_Task details_.
Search each line of the data for the word "name"; copy every line where it is found.

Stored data

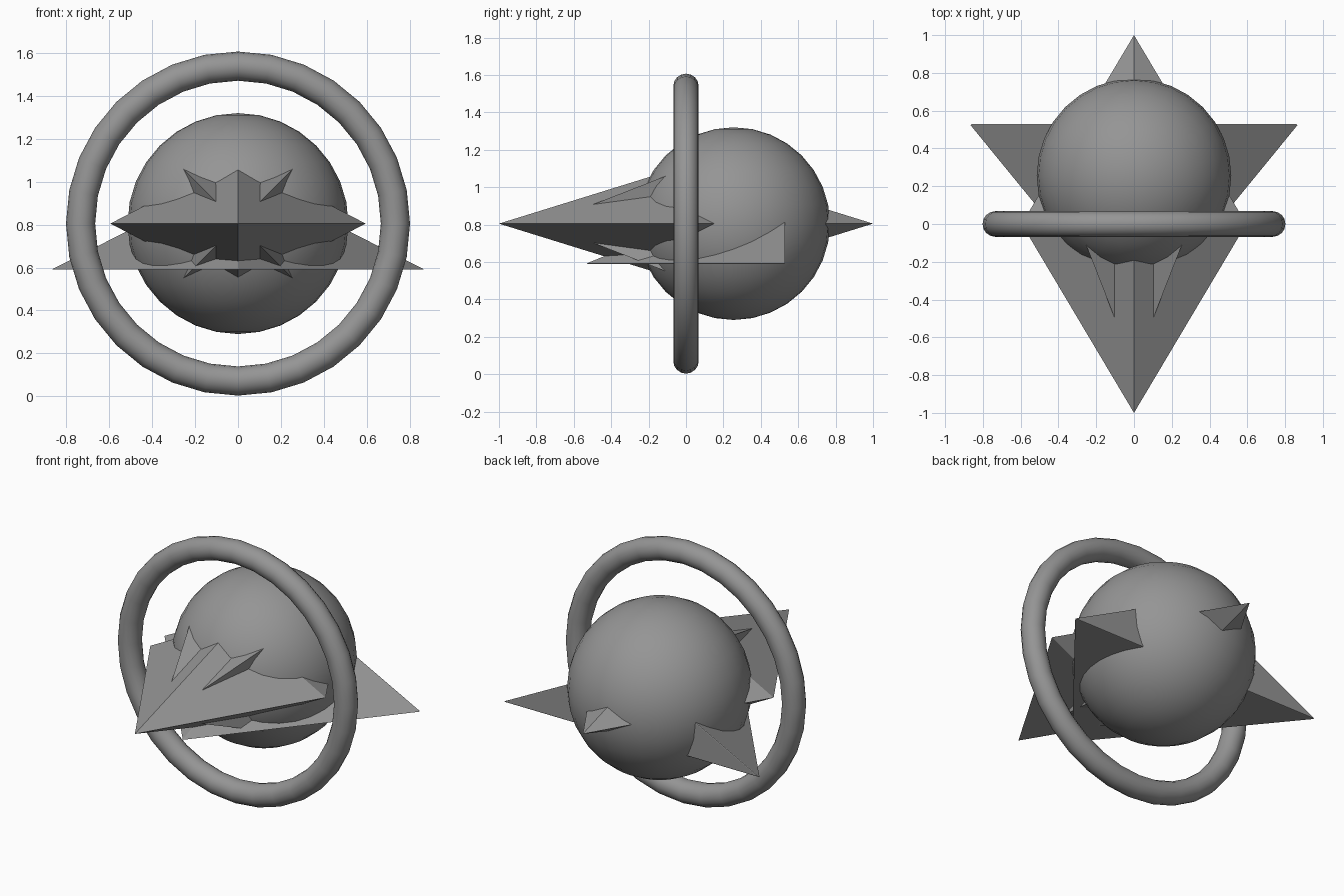
import bpy, bmesh, math
from mathutils import Matrix

cube = bpy.data.objects.get("Cube")
if cube:
    bpy.data.objects.remove(cube, do_unlink=True)

MID = 0.805  # height of the ship's axis

hull_grey = bpy.data.materials.new("hull grey")
hull_grey.use_nodes = True
GREY = (0.3, 0.3, 0.3, 1)
hull_grey.diffuse_color = GREY
hull_grey.node_tree.nodes["Principled BSDF"].inputs["Base Color"].default_value = GREY


def finish(obj, name, smooth=False):
    obj.name = name
    obj.data.materials.append(hull_grey)
    if smooth:
        bpy.ops.object.shade_smooth_by_angle(angle=math.radians(40))


def hull(name, points, bevel, turn=0):
    """Convex solid around a few corner points, turned about the long axis."""
    bm = bmesh.new()
    for p in points:
        bm.verts.new(p)
    bmesh.ops.convex_hull(bm, input=bm.verts[:])
    bmesh.ops.dissolve_limit(bm, angle_limit=0.01, verts=bm.verts[:], edges=bm.edges[:])
    bmesh.ops.rotate(bm, verts=bm.verts[:], matrix=Matrix.Rotation(turn, 3, 'Y'))
    bmesh.ops.translate(bm, verts=bm.verts[:], vec=(0, 0, MID))
    bmesh.ops.recalc_face_normals(bm, faces=bm.faces[:])
    mesh = bpy.data.meshes.new(name)
    bm.to_mesh(mesh)
    bm.free()
    obj = bpy.data.objects.new(name, mesh)
    bpy.context.collection.objects.link(obj)
    finish(obj, name)
    if bevel:
        mod = obj.modifiers.new("soft edges", 'BEVEL')
        mod.width = bevel
        mod.segments = 2
    return obj


def diamond(half_width, half_length, half_height):
    return [(s * half_width, 0, 0) for s in (-1, 1)] + \
           [(0, s * half_length, 0) for s in (-1, 1)] + \
           [(0, 0, s * half_height) for s in (-1, 1)]


# Round core
bpy.ops.mesh.primitive_uv_sphere_add(segments=32, ring_count=16, radius=0.515,
                                     location=(0, 0.255, MID))
finish(bpy.context.object, "core_sphere", True)

# Upright ring
bpy.ops.mesh.primitive_torus_add(major_radius=0.734, minor_radius=0.068,
                                 major_segments=32, minor_segments=16,
                                 location=(0, 0, MID), rotation=(math.pi / 2, 0, 0))
finish(bpy.context.object, "ring", True)

# Long diamond body with points at nose and tail
hull("main_body", diamond(0.595, 1.0, 0.31), 0)

# Crossed diagonal fins
for side, label in ((1, "right"), (-1, "left")):
    hull(label + "_diagonal_fin", diamond(0.42, 0.76, 0.27), 0, side * math.pi / 4)

# Low swept wing with a flat underside and upright back
hull("lower_wing", [(-0.875, 0.53, -0.215), (0.875, 0.53, -0.215),
                    (0, -0.54, -0.215), (0, 0.53, 0.23)], 0.006)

_Output below_.
def finish(obj, name, smooth=False):
    obj.name = name
def hull(name, points, bevel, turn=0):
    mesh = bpy.data.meshes.new(name)
    obj = bpy.data.objects.new(name, mesh)
    finish(obj, name)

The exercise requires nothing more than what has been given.